"The towns that do have really moved the ball," said Kevin McCarty, managing director of the U.S. Conference of Mayors. But "many cities are in budget crises. They just don't have the time and money."
Denver makes a good case study.
Last summer the Conference lauded the best climate-protection efforts from the nation's cities. The Denver metro area took top honors for an ambitious program, dubbed FasTracks, to expand light rail and encourage smart growth.
And the plan was ambitious: Voters in an eight-county region had agreed in 2004 to a 12-year plan, dubbed Fastracks. It would add 119 miles of light- and commuter rail, open 31 new park-n-ride lots, build 57 new transit stations, expand bus service, redevelop downtown Denver and the land around 51 of the 57 new stops toward transit-oriented housing and businesses. To pay the $4.7 billion price tag, voters OK'd a 0.4 percent sales tax hike.

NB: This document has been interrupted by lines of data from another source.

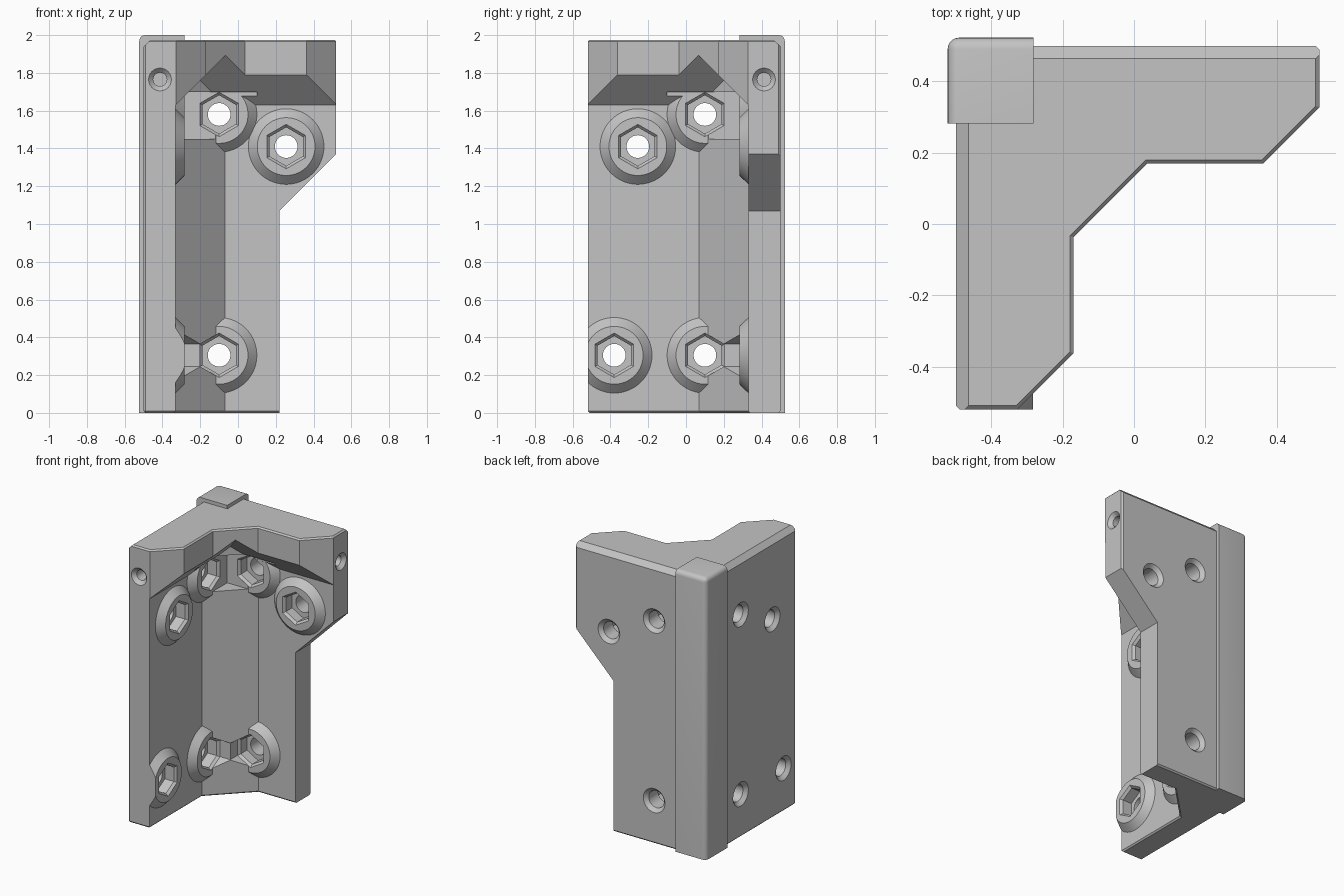
import bpy, bmesh, math
from mathutils import Vector

cube = bpy.data.objects.get("Cube")
if cube:
    bpy.data.objects.remove(cube, do_unlink=True)

grey = bpy.data.materials.new("plain_grey")
grey.use_nodes = True
colour = (0.55, 0.55, 0.55, 1)
grey.diffuse_color = colour
grey.node_tree.nodes["Principled BSDF"].inputs["Base Color"].default_value = colour

TOP, END, OUT = 1.975, 0.52, 0.5      # top height, wall end, outer faces
WALL = 0.17                           # wall thickness
BOSS = 0.217                          # boss top, measured from outer face


def to_object(bm, name):
    bmesh.ops.recalc_face_normals(bm, faces=bm.faces[:])
    mesh = bpy.data.meshes.new(name)
    bm.to_mesh(mesh)
    bm.free()
    obj = bpy.data.objects.new(name, mesh)
    bpy.context.scene.collection.objects.link(obj)
    return obj


def hull(points, name="helper"):
    """Convex solid around the points."""
    bm = bmesh.new()
    for p in points:
        bm.verts.new(p)
    res = bmesh.ops.convex_hull(bm, input=bm.verts[:])
    inner = [g for g in res["geom_interior"] if isinstance(g, bmesh.types.BMVert)]
    bmesh.ops.delete(bm, geom=inner, context="VERTS")
    bmesh.ops.dissolve_limit(bm, angle_limit=0.01, verts=bm.verts[:], edges=bm.edges[:])
    return to_object(bm, name)


def combine(target, tool, operation="DIFFERENCE"):
    """Bake one boolean and drop the tool."""
    mod = target.modifiers.new("bool", "BOOLEAN")
    mod.operation, mod.solver, mod.object = operation, "EXACT", tool
    bpy.context.view_layer.objects.active = target
    bpy.ops.object.modifier_apply(modifier=mod.name)
    bpy.data.objects.remove(tool, do_unlink=True)


def place(side, u, d, z):
    """u runs along a wall, d goes inward from its outer face."""
    return Vector((u, OUT - d, z)) if side == "back" else Vector((d - OUT, -u, z))


def rod(side, u, z, rings, n=48):
    """Turned solid through a wall; rings are (depth, radius)."""
    pts = []
    for d, r in rings:
        for i in range(n):
            a = 2 * math.pi * i / n
            pts.append(place(side, u + r * math.sin(a), d, z + r * math.cos(a)))
    return hull(pts)


def end_rod(side, d, z, rings, n=32):
    """Turned solid along a wall, from its free end."""
    pts = []
    for u, r in rings:
        for i in range(n):
            a = 2 * math.pi * i / n
            pts.append(place(side, u, d + r * math.sin(a), z + r * math.cos(a)))
    return hull(pts)


def block(lo, hi):
    return hull([(x, y, z) for x in (lo[0], hi[0]) for y in (lo[1], hi[1])
                 for z in (lo[2], hi[2])])


# L-shaped body at the full thickness of the top shelf
half = [(-0.17, -0.037), (-0.17, -0.363), (-0.327, -END), (-OUT, -END)]
profile = half[::-1] + [(-y, -x) for x, y in half] + [(-OUT, OUT)]
bm = bmesh.new()
base = bm.faces.new([bm.verts.new((x, y, 0)) for x, y in profile])
res = bmesh.ops.extrude_face_region(bm, geom=[base])
bmesh.ops.translate(bm, vec=(0, 0, TOP),
                    verts=[g for g in res["geom"] if isinstance(g, bmesh.types.BMVert)])
bm.normal_update()
edges = []
for e in bm.edges:
    a, b = e.verts
    mid = (a.co + b.co) / 2
    flat = abs(a.co.z - b.co.z) < 0.01
    corner = (mid - Vector((-OUT, -END, mid.z))).length < 0.01 \
        or (mid - Vector((END, OUT, mid.z))).length < 0.01
    if flat or corner:
        edges.append(e)
bmesh.ops.recalc_face_normals(bm, faces=bm.faces[:])
bmesh.ops.bevel(bm, geom=edges, offset=0.01, segments=1, affect="EDGES")
body = to_object(bm, "corner_bracket")

# Wide chamfer on the outer top edges
for side in ("back", "left"):
    combine(body, hull([place(side, u, d, z) for u in (-0.8, 0.8)
                        for d, z in ((-0.05, 1.89), (-0.05, 2.05), (0.11, 2.05))]))

# Inner cavity with a sloping roof that rises towards the inner corner
w = OUT - WALL
diag = 0.07
far = 0.9


def roof(x, y):
    return 1.63 + min(w - y, x + w)


mid_x = (-w - diag) / 2
plan = [(-w, diag), (mid_x, -mid_x), (-diag, w), (far, w), (far, -far), (-w, -far)]
combine(body, hull([(x, y, z) for x, y in plan for z in (-0.1, roof(x, y))]))

# Thin chamfer around the cavity foot
g = 0.02
wide = [(-w - g, diag + g / 2), (-diag - g / 2, w + g), (far, w + g), (far, -far), (-w - g, -far)]
tight = [p for i, p in enumerate(plan) if i != 1]
combine(body, hull([(x, y, 0.01) for x, y in tight] + [(x, y, -0.01) for x, y in wide]))

# Cut-away lower end of the back wall
combine(body, hull([(x, y, z) for y in (0, 0.8) for x, z in
                    ((0.22, -0.1), (0.22, 1.07), (0.7, 1.55), (0.7, -0.1))]))

# Raised corner post with rounded outer edges
p0, p1 = -0.523, -0.282
bm = bmesh.new()
bmesh.ops.create_cube(bm, size=1)
for v in bm.verts:
    v.co = (p0 if v.co.x < 0 else p1, -p0 if v.co.y > 0 else -p1, 2 if v.co.z > 0 else 0)


def on_outside(e):
    hits = [all(abs(v.co.x - p0) < 0.001 for v in e.verts),
            all(abs(v.co.y + p0) < 0.001 for v in e.verts),
            all(v.co.z > 1.9 for v in e.verts)]
    return sum(hits) == 2


bmesh.ops.bevel(bm, geom=[e for e in bm.edges if on_outside(e)], offset=0.032,
                segments=5, profile=0.5, affect="EDGES")
combine(body, to_object(bm, "post"), "UNION")

# Screw positions: wall, distance along it, height
screws = [(s, u, z) for s in ("back", "left")
          for u, z in ((-0.1, 1.58), (0.255, 1.41), (-0.1, 0.305))]
screws.append(("left", 0.38, 0.305))

# Conical bosses
for side, u, z in screws:
    combine(body, rod(side, u, z, [(0.1, 0.2), (WALL, 0.2), (BOSS, 0.153)], 64), "UNION")
combine(body, block((-0.9, -0.9, -0.1), (0.1, -END, 1.6)))

# Tool clearance in the inner corner
combine(body, block((p1, -0.1, 1.45), (0.1, -p1, 1.70)))

# Hexagonal nut pockets and countersunk through holes
for side, u, z in screws:
    combine(body, rod(side, u, z, [(0.13, 0.102), (0.3, 0.102)], 6))
    combine(body, rod(side, u, z, [(0.2, 0.102), (BOSS, 0.118), (0.45, 0.118)], 6))
    combine(body, rod(side, u, z, [(-0.1, 0.06), (0.2, 0.06)]))
    combine(body, rod(side, u, z, [(-0.01, 0.095), (0.027, 0.058)]))

# Blind holes in the wall ends
for side in ("back", "left"):
    combine(body, end_rod(side, 0.087, 1.765, [(END - 0.25, 0.036), (END + 0.1, 0.036)]))
    combine(body, end_rod(side, 0.087, 1.765, [(END - 0.025, 0.036), (END + 0.01, 0.07)]))

# Finish
body.data.materials.clear()
body.data.materials.append(grey)
for f in body.data.polygons:
    f.material_index = 0
bpy.ops.object.select_all(action="DESELECT")
body.select_set(True)
bpy.context.view_layer.objects.active = body
bpy.ops.object.shade_smooth_by_angle(angle=math.radians(25))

Then the recession hit. Project estimates understated the cost by half. Overly rosy projections made the tax hike inadequate to cover costs. Regional consensus is in danger of fragmenting as municipalities bicker over trimming costs and raising money. The Regional Transportation District needs an additional 0.4 percent sales tax jump to complete the project by 2017.
"What has happened to the FasTracks program from a financial standpoint is not unique," said Scott Reed, the Transportation District's assistant general manager for public affairs. "The entire nation is seeing that same type of financial challenge."
But local politicians say they get it. They feel a greater sense of urgency than their national counterparts. And they're closer to both the impacts of climate change and the economics of energy reform.